But a vibrant democracy and a pacifist approach of India should not be taken as its weakness. Rather it is rooted in principles, values and choices that it cherishes.

It is also notable that India chose not to side with the West on the issue of Ukraine on their terms in accordance with its principled foreign policy and national interest.

This should not be a reason for Germany or any other country for angst or disappointment.

India has vociferously pleaded for resolving the Ukraine issue through dialogue and negotiations and avoiding violence against civilians, but given a long history of ties and cooperation with Russia, India could not afford to be a part of the formation aiming total isolation of Russia. It has explained it several times.

The prism of national interest should not be too narrow to make any country totally blind and insensitive to the national interest of other countries.

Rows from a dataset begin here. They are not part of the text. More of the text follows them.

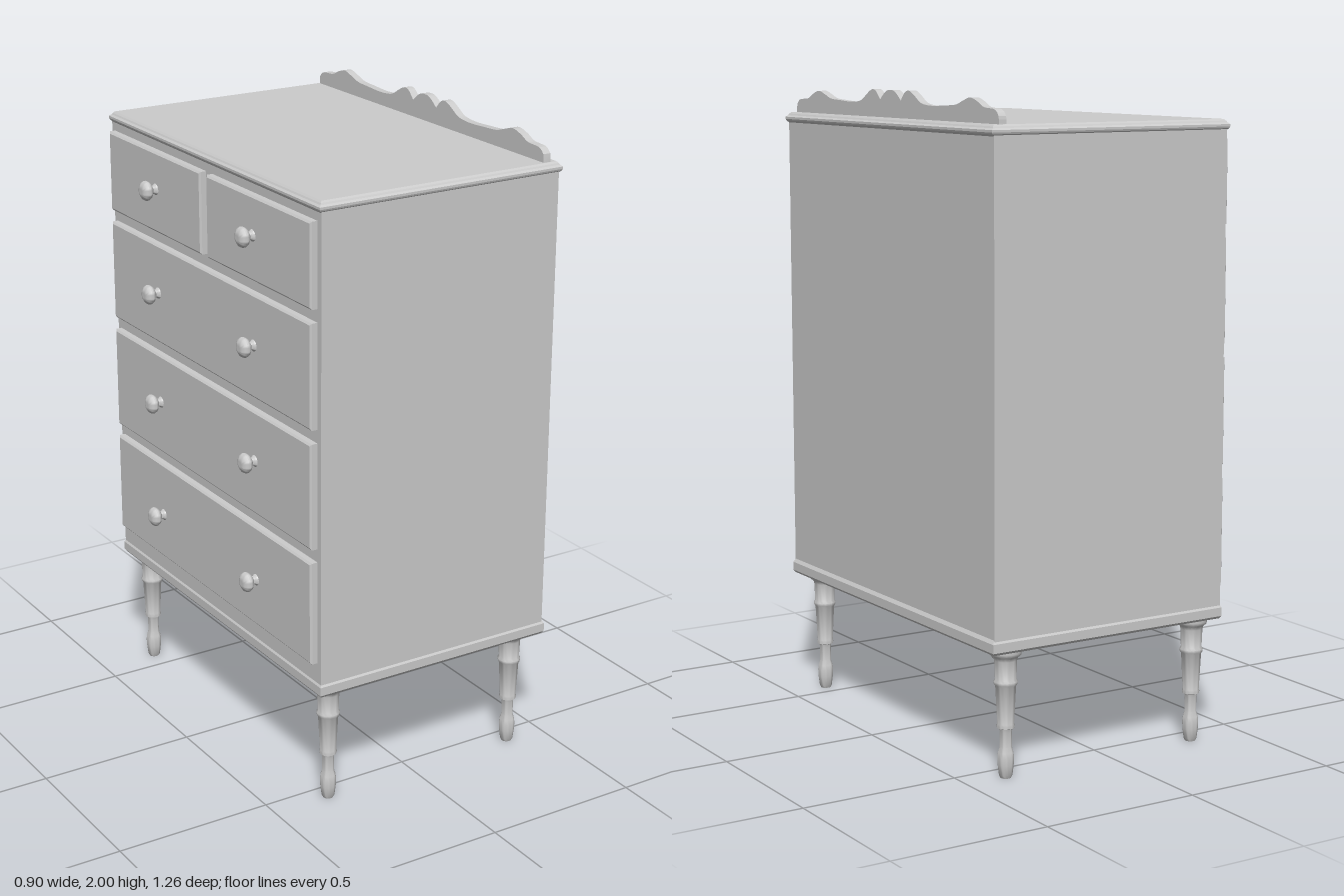
import * as THREE from 'three';
import { toCreasedNormals } from 'three/addons/utils/BufferGeometryUtils.js';

const material = new THREE.MeshStandardMaterial({ color: 0xcccccc });

function add(parent, name, geometry, x = 0, y = 0, z = 0) {
  const mesh = new THREE.Mesh(geometry, material);
  mesh.name = name;
  mesh.position.set(x, y, z);
  parent.add(mesh);
  return mesh;
}

// Closed block from stacked rectangles: each level is [y, inset from the x/z bounds]
function steppedBlock(x0, x1, z0, z1, levels) {
  const pos = [], index = [];
  for (const [y, i] of levels) {
    pos.push(x0 + i, y, z1 - i, x1 - i, y, z1 - i, x1 - i, y, z0 + i, x0 + i, y, z0 + i);
  }
  for (let l = 0; l < levels.length - 1; l++) {
    for (let k = 0; k < 4; k++) {
      const a = l * 4 + k, b = l * 4 + (k + 1) % 4;
      index.push(a, b, b + 4, a, b + 4, a + 4);
    }
  }
  const t = (levels.length - 1) * 4;
  index.push(0, 2, 1, 0, 3, 2, t, t + 1, t + 2, t, t + 2, t + 3);
  const g = new THREE.BufferGeometry();
  g.setAttribute('position', new THREE.Float32BufferAttribute(pos, 3));
  g.setIndex(index);
  const flat = g.toNonIndexed();
  flat.computeVertexNormals();
  return flat;
}

function turned(profile, segments = 28) {
  const points = profile.map(([r, y]) => new THREE.Vector2(r, y));
  return toCreasedNormals(new THREE.LatheGeometry(points, segments), 0.7);
}

// Drawer front: bevelled panel facing -x
function drawerFront(width, height) {
  const bevel = 0.006;
  const g = steppedBlock(-height / 2, height / 2, -width / 2, width / 2,
    [[-0.005, 0], [0.018, 0], [0.023, bevel]]);
  return g.rotateZ(Math.PI / 2);
}

// Scalloped gallery outline, symmetric about z = 0
function backboard() {
  const half = [[0.614, 1.92], [0.611, 1.942], [0.59, 1.958], [0.535, 1.963], [0.5, 1.978],
    [0.46, 1.988], [0.42, 1.978], [0.38, 1.966], [0.32, 1.962], [0.243, 1.959], [0.185, 1.965],
    [0.15, 1.983], [0.125, 1.996], [0.106, 2.0], [0.087, 1.994], [0.063, 1.97]];
  const crest = [[0.063, 1.97], [0.04, 1.988], [0.02, 1.998], [0, 2.0],
    [-0.02, 1.998], [-0.04, 1.988], [-0.063, 1.97]];
  const vec = ([z, y]) => new THREE.Vector2(z, y);
  const shape = new THREE.Shape();
  shape.moveTo(0.614, 1.905);
  shape.lineTo(0.614, 1.92);
  shape.splineThru(half.slice(1).map(vec));
  shape.splineThru(crest.slice(1).map(vec));
  shape.splineThru(half.slice(1, -1).reverse().map(([z, y]) => vec([-z, y])));
  shape.lineTo(-0.614, 1.92);
  shape.lineTo(-0.614, 1.905);
  const g = new THREE.ExtrudeGeometry(shape, { depth: 0.025, bevelEnabled: false, curveSegments: 48 });
  g.rotateY(Math.PI / 2);
  return toCreasedNormals(g, 0.5);
}

export function createModel() {
  const group = new THREE.Group();
  group.name = 'chestOfDrawers';

  // Carcass with base moulding and top slab
  add(group, 'carcass', steppedBlock(-0.38, 0.438, -0.626, 0.626, [[0.4, 0], [1.895, 0]]));
  add(group, 'baseMoulding', steppedBlock(-0.384, 0.445, -0.63, 0.63,
    [[0.39, 0.006], [0.398, 0], [0.425, 0], [0.436, 0.007]]));
  add(group, 'topSlab', steppedBlock(-0.388, 0.448, -0.631, 0.631,
    [[1.884, 0.008], [1.89, 0.002], [1.895, 0], [1.902, 0], [1.907, 0.006], [1.912, 0.009], [1.917, 0.014]]));
  add(group, 'backboard', backboard(), 0.39);

  // Drawers and knobs
  const knob = turned([[0.019, -0.004], [0.018, 0.003], [0.013, 0.008], [0.012, 0.015], [0.018, 0.02],
    [0.027, 0.025], [0.031, 0.033], [0.031, 0.038], [0.027, 0.045], [0.018, 0.051], [0.008, 0.054], [0, 0.055]])
    .rotateZ(Math.PI / 2);
  const rows = [
    { y0: 0.497, y1: 0.825, knobY: 0.65 },
    { y0: 0.867, y1: 1.198, knobY: 1.04 },
    { y0: 1.24, y1: 1.562, knobY: 1.405 },
    { y0: 1.602, y1: 1.858, knobY: 1.74, split: true },
  ];
  rows.forEach(({ y0, y1, knobY, split }, i) => {
    const row = new THREE.Group();
    row.name = `drawerRow${i + 1}`;
    group.add(row);
    const y = (y0 + y1) / 2;
    if (split) {
      for (const s of [-1, 1]) add(row, 'smallDrawer', drawerFront(0.587, y1 - y0), -0.38, y, s * 0.3125);
    } else {
      add(row, 'wideDrawer', drawerFront(1.212, y1 - y0), -0.38, y, 0);
    }
    for (const z of [-0.3, 0.288]) add(row, 'knob', knob, -0.401, knobY, z);
  });

  // Turned legs
  const leg = turned([[0, 0], [0.016, 0], [0.02, 0.008], [0.024, 0.04], [0.025, 0.062], [0.023, 0.078],
    [0.018, 0.095], [0.018, 0.14], [0.02, 0.15], [0.026, 0.153], [0.027, 0.16], [0.025, 0.166],
    [0.031, 0.28], [0.035, 0.286], [0.036, 0.294], [0.032, 0.301], [0.034, 0.358], [0.037, 0.368],
    [0.046, 0.375], [0.048, 0.383], [0.048, 0.395]]);
  for (const x of [-0.31, 0.368]) {
    for (const z of [-0.575, 0.555]) add(group, 'leg', leg, x, 0, z);
  }
  return group;
}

True, Germany might be trying to take advantage of Islamabad’s leverage for getting out Afghans, who served German forces during the US-led occupation in the past two decades from Taliban-ruled Kabul to Germany.

But even in this endeavour, the German Foreign Minister’s sanctimonious Kashmir intervention appears more self serving than for the larger cause of peace and prosperity of Kashmir.

Germany would have taken a more responsible approach towards India in general and Kashmir in particular because Pakistan or for that matter China could never be a substitute for India in its South Asian engagements.

India is a vibrant democracy and an emerging market with reliable defense capabilities.

It is also part of many regional groupings and has represented the cause of developing countries on international forums. 

If Germany is disappointed with US President Joe Bidden’s support for India, Japan and Brazil in the expanded UN Security Council in his speech to the UNGA, the issue could not be taken up with India.

Better Germany like the US understands that India is indispensable in geopolitics for both the cause of democracy and peace and for making the global order more just and fair.

Germany should reckon and reconcile with the fact that India is not only the largest democracy of the world, but also an emerging economic and technological power.

It is run by a living constitution which provides for fundamental rights and rule of the law.

Cooperation with India is a better proposition rather than raking up sensitive issues in which Germany has no stakes for now.

Kashmir is on a fast track to normalcy and progress and the Government of India is taking all possible steps.

Any disruption to the process happens due to cross border terrorism originating from Pakistan. It requires no hard digging and fact finding to know.

The German foreign minister should have known that India has always maintained that Kashmir issue is a bilateral issue and it does not endorse involvement of any third party to resolve the issue.